What you need to do. Quote each record exactly, please, leaving none out.

Exercise input.

▬▬▬

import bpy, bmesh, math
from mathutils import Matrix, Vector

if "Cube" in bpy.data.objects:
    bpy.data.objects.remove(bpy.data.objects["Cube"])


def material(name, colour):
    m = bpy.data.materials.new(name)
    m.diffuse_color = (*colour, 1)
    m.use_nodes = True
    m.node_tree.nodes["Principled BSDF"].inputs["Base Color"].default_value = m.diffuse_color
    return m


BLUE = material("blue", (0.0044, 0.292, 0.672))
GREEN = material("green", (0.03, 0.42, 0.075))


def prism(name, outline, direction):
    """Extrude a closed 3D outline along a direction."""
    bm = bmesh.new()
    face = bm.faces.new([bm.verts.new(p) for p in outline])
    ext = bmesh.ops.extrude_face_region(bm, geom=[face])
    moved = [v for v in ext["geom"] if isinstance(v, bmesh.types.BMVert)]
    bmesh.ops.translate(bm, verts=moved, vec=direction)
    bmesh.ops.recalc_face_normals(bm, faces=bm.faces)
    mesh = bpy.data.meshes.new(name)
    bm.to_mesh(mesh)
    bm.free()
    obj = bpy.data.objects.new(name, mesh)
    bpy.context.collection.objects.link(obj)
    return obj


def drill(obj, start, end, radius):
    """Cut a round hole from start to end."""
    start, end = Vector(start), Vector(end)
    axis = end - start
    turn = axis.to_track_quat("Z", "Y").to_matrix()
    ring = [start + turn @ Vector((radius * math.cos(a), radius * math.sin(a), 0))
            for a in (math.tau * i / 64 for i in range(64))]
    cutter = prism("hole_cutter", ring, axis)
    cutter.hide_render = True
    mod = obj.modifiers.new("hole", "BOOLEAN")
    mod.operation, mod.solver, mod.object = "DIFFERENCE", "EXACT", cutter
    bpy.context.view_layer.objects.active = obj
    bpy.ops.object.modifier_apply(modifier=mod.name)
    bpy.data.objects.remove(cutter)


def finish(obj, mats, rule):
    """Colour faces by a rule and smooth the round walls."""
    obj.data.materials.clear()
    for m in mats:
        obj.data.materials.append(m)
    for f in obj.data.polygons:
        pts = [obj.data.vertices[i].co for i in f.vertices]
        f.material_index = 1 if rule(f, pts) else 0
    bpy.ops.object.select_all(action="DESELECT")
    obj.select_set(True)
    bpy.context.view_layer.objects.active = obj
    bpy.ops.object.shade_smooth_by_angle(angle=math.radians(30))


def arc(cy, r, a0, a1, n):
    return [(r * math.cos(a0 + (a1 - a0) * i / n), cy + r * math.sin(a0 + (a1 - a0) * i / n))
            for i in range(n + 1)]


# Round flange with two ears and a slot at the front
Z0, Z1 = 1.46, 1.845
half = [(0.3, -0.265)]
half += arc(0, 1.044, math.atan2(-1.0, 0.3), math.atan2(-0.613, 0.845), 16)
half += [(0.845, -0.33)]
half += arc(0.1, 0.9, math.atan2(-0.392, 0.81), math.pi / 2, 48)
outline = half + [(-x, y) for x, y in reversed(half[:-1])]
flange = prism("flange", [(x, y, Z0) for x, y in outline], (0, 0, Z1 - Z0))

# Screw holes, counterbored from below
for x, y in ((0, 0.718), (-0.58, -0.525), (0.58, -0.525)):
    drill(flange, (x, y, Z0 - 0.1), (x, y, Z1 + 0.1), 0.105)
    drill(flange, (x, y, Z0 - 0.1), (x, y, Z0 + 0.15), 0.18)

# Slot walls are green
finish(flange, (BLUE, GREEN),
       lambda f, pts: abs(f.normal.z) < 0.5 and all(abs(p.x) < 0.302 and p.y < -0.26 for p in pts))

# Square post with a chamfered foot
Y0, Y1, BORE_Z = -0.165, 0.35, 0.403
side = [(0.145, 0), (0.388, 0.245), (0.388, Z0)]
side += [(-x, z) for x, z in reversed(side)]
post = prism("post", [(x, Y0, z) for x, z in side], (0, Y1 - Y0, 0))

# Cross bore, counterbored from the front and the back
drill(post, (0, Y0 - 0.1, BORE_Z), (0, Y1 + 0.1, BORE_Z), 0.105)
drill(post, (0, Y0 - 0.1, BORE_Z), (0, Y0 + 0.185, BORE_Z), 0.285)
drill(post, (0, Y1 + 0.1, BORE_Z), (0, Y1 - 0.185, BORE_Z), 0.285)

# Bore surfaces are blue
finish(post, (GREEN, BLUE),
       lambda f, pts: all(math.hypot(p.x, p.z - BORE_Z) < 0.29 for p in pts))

▬▬▬

Output of the exercise.
import bpy, bmesh, math
from mathutils import Matrix, Vector

if "Cube" in bpy.data.objects:
    bpy.data.objects.remove(bpy.data.objects["Cube"])


def material(name, colour):
    m = bpy.data.materials.new(name)
    m.diffuse_color = (*colour, 1)
    m.use_nodes = True
    m.node_tree.nodes["Principled BSDF"].inputs["Base Color"].default_value = m.diffuse_color
    return m


BLUE = material("blue", (0.0044, 0.292, 0.672))
GREEN = material("green", (0.03, 0.42, 0.075))


def prism(name, outline, direction):
    """Extrude a closed 3D outline along a direction."""
    bm = bmesh.new()
    face = bm.faces.new([bm.verts.new(p) for p in outline])
    ext = bmesh.ops.extrude_face_region(bm, geom=[face])
    moved = [v for v in ext["geom"] if isinstance(v, bmesh.types.BMVert)]
    bmesh.ops.translate(bm, verts=moved, vec=direction)
    bmesh.ops.recalc_face_normals(bm, faces=bm.faces)
    mesh = bpy.data.meshes.new(name)
    bm.to_mesh(mesh)
    bm.free()
    obj = bpy.data.objects.new(name, mesh)
    bpy.context.collection.objects.link(obj)
    return obj


def drill(obj, start, end, radius):
    """Cut a round hole from start to end."""
    start, end = Vector(start), Vector(end)
    axis = end - start
    turn = axis.to_track_quat("Z", "Y").to_matrix()
    ring = [start + turn @ Vector((radius * math.cos(a), radius * math.sin(a), 0))
            for a in (math.tau * i / 64 for i in range(64))]
    cutter = prism("hole_cutter", ring, axis)
    cutter.hide_render = True
    mod = obj.modifiers.new("hole", "BOOLEAN")
    mod.operation, mod.solver, mod.object = "DIFFERENCE", "EXACT", cutter
    bpy.context.view_layer.objects.active = obj
    bpy.ops.object.modifier_apply(modifier=mod.name)
    bpy.data.objects.remove(cutter)


def finish(obj, mats, rule):
    """Colour faces by a rule and smooth the round walls."""
    obj.data.materials.clear()
    for m in mats:
        obj.data.materials.append(m)
    for f in obj.data.polygons:
        pts = [obj.data.vertices[i].co for i in f.vertices]
        f.material_index = 1 if rule(f, pts) else 0
    bpy.ops.object.select_all(action="DESELECT")
    obj.select_set(True)
    bpy.context.view_layer.objects.active = obj
    bpy.ops.object.shade_smooth_by_angle(angle=math.radians(30))


def arc(cy, r, a0, a1, n):
    return [(r * math.cos(a0 + (a1 - a0) * i / n), cy + r * math.sin(a0 + (a1 - a0) * i / n))
            for i in range(n + 1)]


# Round flange with two ears and a slot at the front
Z0, Z1 = 1.46, 1.845
half = [(0.3, -0.265)]
half += arc(0, 1.044, math.atan2(-1.0, 0.3), math.atan2(-0.613, 0.845), 16)
half += [(0.845, -0.33)]
half += arc(0.1, 0.9, math.atan2(-0.392, 0.81), math.pi / 2, 48)
outline = half + [(-x, y) for x, y in reversed(half[:-1])]
flange = prism("flange", [(x, y, Z0) for x, y in outline], (0, 0, Z1 - Z0))

# Screw holes, counterbored from below
for x, y in ((0, 0.718), (-0.58, -0.525), (0.58, -0.525)):
    drill(flange, (x, y, Z0 - 0.1), (x, y, Z1 + 0.1), 0.105)
    drill(flange, (x, y, Z0 - 0.1), (x, y, Z0 + 0.15), 0.18)

# Slot walls are green
finish(flange, (BLUE, GREEN),
       lambda f, pts: abs(f.normal.z) < 0.5 and all(abs(p.x) < 0.302 and p.y < -0.26 for p in pts))

# Square post with a chamfered foot
Y0, Y1, BORE_Z = -0.165, 0.35, 0.403
side = [(0.145, 0), (0.388, 0.245), (0.388, Z0)]
side += [(-x, z) for x, z in reversed(side)]
post = prism("post", [(x, Y0, z) for x, z in side], (0, Y1 - Y0, 0))

# Cross bore, counterbored from the front and the back
drill(post, (0, Y0 - 0.1, BORE_Z), (0, Y1 + 0.1, BORE_Z), 0.105)
drill(post, (0, Y0 - 0.1, BORE_Z), (0, Y0 + 0.185, BORE_Z), 0.285)
drill(post, (0, Y1 + 0.1, BORE_Z), (0, Y1 - 0.185, BORE_Z), 0.285)

# Bore surfaces are blue
finish(post, (GREEN, BLUE),
       lambda f, pts: all(math.hypot(p.x, p.z - BORE_Z) < 0.29 for p in pts))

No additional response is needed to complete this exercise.